What to produce: Starting at the first line of the data, print every line up to and including the one with "bmesh.ops.recalc_face_normals(bm, faces=bm.faces)", but no pictures.

Excerpted data section start

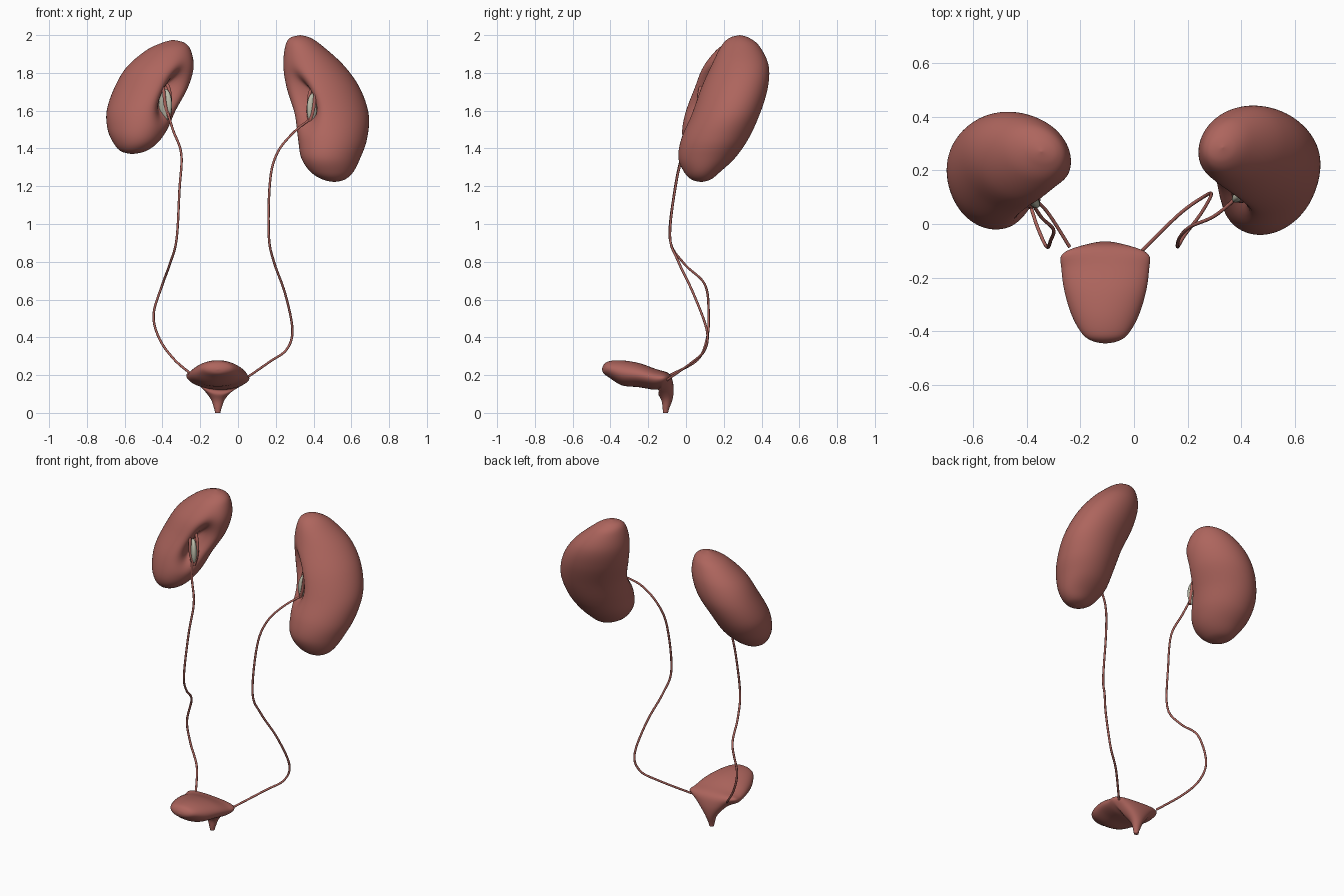
import bpy, bmesh, math
from mathutils import Vector

if "Cube" in bpy.data.objects:
    bpy.data.objects.remove(bpy.data.objects["Cube"])


def material(name, rgb):
    m = bpy.data.materials.new(name)
    m.diffuse_color = (*rgb, 1)
    m.use_nodes = True
    m.node_tree.nodes["Principled BSDF"].inputs["Base Color"].default_value = m.diffuse_color
    return m


RED = material("tissue_red", (0.42, 0.13, 0.11))
GREY = material("pelvis_grey", (0.5, 0.5, 0.4))
SEG = 72


def spline(rows, n):
    """Catmull-Rom interpolation through rows of numbers."""
    rows = [Vector(r) for r in rows]
    out = []
    for i in range(len(rows) - 1):
        b, c = rows[i], rows[i + 1]
        a = rows[i - 1] if i else b
        d = rows[i + 2] if i + 2 < len(rows) else c
        for k in range(n):
            t = k / n
            out.append(0.5 * (2 * b + (c - a) * t + (2 * a - 5 * b + 4 * c - d) * t * t
                              + (3 * b - a - 3 * c + d) * t ** 3))
    return out + [rows[-1]]


def loft(name, rings, mat):
    bm = bmesh.new()
    loops = [[bm.verts.new(p) for p in ring] for ring in rings]
    for a, b in zip(loops, loops[1:]):
        for i in range(len(a)):
            j = (i + 1) % len(a)
            bm.faces.new((a[i], a[j], b[j], b[i]))
    bm.faces.new(loops[0])
    bm.faces.new(loops[-1])
    bmesh.ops.remove_doubles(bm, verts=bm.verts, dist=0.0003)
    bmesh.ops.recalc_face_normals(bm, faces=bm.faces)
    for f in bm.faces:
        f.smooth = True
    me = bpy.data.meshes.new(name)
    bm.to_mesh(me)
    bm.free()
    me.materials.append(mat)
    ob = bpy.data.objects.new(name, me)
    bpy.context.collection.objects.link(ob)
    return ob


def tube(name, points, radius):
    cu = bpy.data.curves.new(name, 'CURVE')
    cu.dimensions = '3D'
    cu.bevel_depth = radius
    cu.bevel_resolution = 2
    cu.use_fill_caps = True
    sp = cu.splines.new('POLY')
    pts = spline(points, 6)
    sp.points.add(len(pts) - 1)
    for p, q in zip(sp.points, pts):
        p.co = (*q, 1)
    sp.use_smooth = True
    cu.materials.append(RED)
    ob = bpy.data.objects.new(name, cu)
    bpy.context.collection.objects.link(ob)


def kidney(name, rows, side, hilum_z):
    """Rows hold z, x range, y range; side is the sign of x. The hilum faces inward and forward."""
    rings = []
    hil = math.atan2(-1, -side)
    phase = math.radians(82 if side > 0 else 98)
    for z, x0, x1, y0, y1 in spline(rows, 8):
        ring = []
        for i in range(SEG):
            t = 2 * math.pi * i / SEG
            dx = (x1 - x0) / 2 * math.cos(t)
            dy = (y1 - y0) / 2 * math.cos(t - phase)
            d = math.atan2(dy, dx) - hil
            d = (d + math.pi) % (2 * math.pi) - math.pi
            s = 1 - 0.65 * math.exp(-((z - hilum_z) / 0.105) ** 2 - (d / 0.31) ** 2)
            ring.append(((x0 + x1) / 2 + dx * s, (y0 + y1) / 2 + dy * s, z))
        rings.append(ring)
    loft(name, rings, RED)


# Kidneys
kidney("kidney_right_side", [
    (2.0, .33, .33, .285, .285), (1.985, .275, .385, .23, .335), (1.94, .25, .45, .185, .39),
    (1.84, .24, .56, .135, .437), (1.72, .257, .645, .08, .433), (1.58, .3, .692, .03, .39),
    (1.45, .318, .683, -.025, .33), (1.35, .335, .648, -.04, .26), (1.275, .385, .61, -.01, .18),
    (1.235, .45, .565, .03, .13), (1.222, .51, .51, .08, .08)], 1, 1.66)
kidney("kidney_left_side", [
    (1.975, -.345, -.345, .27, .27), (1.96, -.40, -.285, .22, .32), (1.92, -.485, -.25, .16, .37),
    (1.83, -.59, -.235, .09, .41), (1.72, -.655, -.265, .045, .415), (1.6, -.695, -.33, 0, .375),
    (1.5, -.69, -.375, -.02, .315), (1.43, -.66, -.425, -.01, .24), (1.385, -.62, -.49, .03, .17),
    (1.37, -.56, -.56, .09, .09)], -1, 1.69)

# Grey pelvis wedges inside each hilum, with small red branches
for label, s, c in (("right", 1, Vector((.4, .115, 1.61))), ("left", -1, Vector((-.385, .095, 1.63)))):
    out, flat = Vector((-s, -1, 0)).normalized(), Vector((s, -1, 0)).normalized()
    rings = []
    for k in range(17):
        a = math.pi * k / 16
        rings.append([c + Vector((0, 0, .085 * math.cos(a))) + math.sin(a) *
                      (out * .045 * math.cos(2 * math.pi * i / 16) + flat * .022 * math.sin(2 * math.pi * i / 16))
                      for i in range(16)])
    loft("pelvis_" + label, rings, GREY)
    for k, w in enumerate((-.02, .02)):
        tube(f"branch_{label}_{k}", [c + out * .03 + Vector((0, 0, -.07)), c + out * .02 + flat * w,
                                     c + flat * w + Vector((0, 0, .1)),
                                     c - out * .07 + Vector((0, 0, .14))], .009)

# Ureters
tube("ureter_left", [(-.38, .08, 1.62), (-.345, .025, 1.5), (-.30, -.02, 1.37), (-.31, -.06, 1.18),
                     (-.325, -.085, .92), (-.36, -.01, .79), (-.40, .1, .68), (-.447, .12, .52),
                     (-.415, .11, .39), (-.335, .06, .28), (-.24, -.085, .2)], .0065)
tube("ureter_right", [(.39, .105, 1.56), (.30, .03, 1.49), (.21, -.01, 1.38), (.17, -.05, 1.23),
                      (.163, -.085, .94), (.19, -.04, .8), (.25, .04, .63), (.288, .11, .44),
                      (.257, .1, .335), (.167, .035, .27), (.03, -.1, .175)], .0065)

# Bladder: y, z, half width, half thickness, tilt, corner lift
rings = []
for y, z, w, h, tilt, lift in spline([
        (-.445, .23, 0, 0, 0, 0), (-.437, .231, .045, .022, 0, 0), (-.41, .231, .085, .042, 0, 0),
        (-.34, .212, .125, .066, 0, 0), (-.25, .2, .152, .064, 0, 0), (-.17, .178, .163, .055, 12, .01),
        (-.117, .163, .162, .05, 35, .025), (-.106, .12, .105, .046, 60, .03),
        (-.1, .07, .042, .03, 80, .01), (-.106, .025, .02, .018, 90, 0),
        (-.108, 0, .014, .013, 90, 0)], 5):
    a = math.radians(tilt)
    ring = []
    for i in range(SEG):
        t = 2 * math.pi * i / SEG
        x, v = w * math.cos(t), h * math.sin(t)
        ring.append((-.107 + x, y + v * math.sin(a),
                     max(0, z + v * math.cos(a) + lift * math.cos(t) ** 2 - x * lift * 2.5)))
    rings.append(ring)
loft("bladder", rings, RED)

Excerpted data section end

Result for this exercise:
import bpy, bmesh, math
from mathutils import Vector

if "Cube" in bpy.data.objects:
    bpy.data.objects.remove(bpy.data.objects["Cube"])


def material(name, rgb):
    m = bpy.data.materials.new(name)
    m.diffuse_color = (*rgb, 1)
    m.use_nodes = True
    m.node_tree.nodes["Principled BSDF"].inputs["Base Color"].default_value = m.diffuse_color
    return m


RED = material("tissue_red", (0.42, 0.13, 0.11))
GREY = material("pelvis_grey", (0.5, 0.5, 0.4))
SEG = 72


def spline(rows, n):
    """Catmull-Rom interpolation through rows of numbers."""
    rows = [Vector(r) for r in rows]
    out = []
    for i in range(len(rows) - 1):
        b, c = rows[i], rows[i + 1]
        a = rows[i - 1] if i else b
        d = rows[i + 2] if i + 2 < len(rows) else c
        for k in range(n):
            t = k / n
            out.append(0.5 * (2 * b + (c - a) * t + (2 * a - 5 * b + 4 * c - d) * t * t
                              + (3 * b - a - 3 * c + d) * t ** 3))
    return out + [rows[-1]]


def loft(name, rings, mat):
    bm = bmesh.new()
    loops = [[bm.verts.new(p) for p in ring] for ring in rings]
    for a, b in zip(loops, loops[1:]):
        for i in range(len(a)):
            j = (i + 1) % len(a)
            bm.faces.new((a[i], a[j], b[j], b[i]))
    bm.faces.new(loops[0])
    bm.faces.new(loops[-1])
    bmesh.ops.remove_doubles(bm, verts=bm.verts, dist=0.0003)
    bmesh.ops.recalc_face_normals(bm, faces=bm.faces)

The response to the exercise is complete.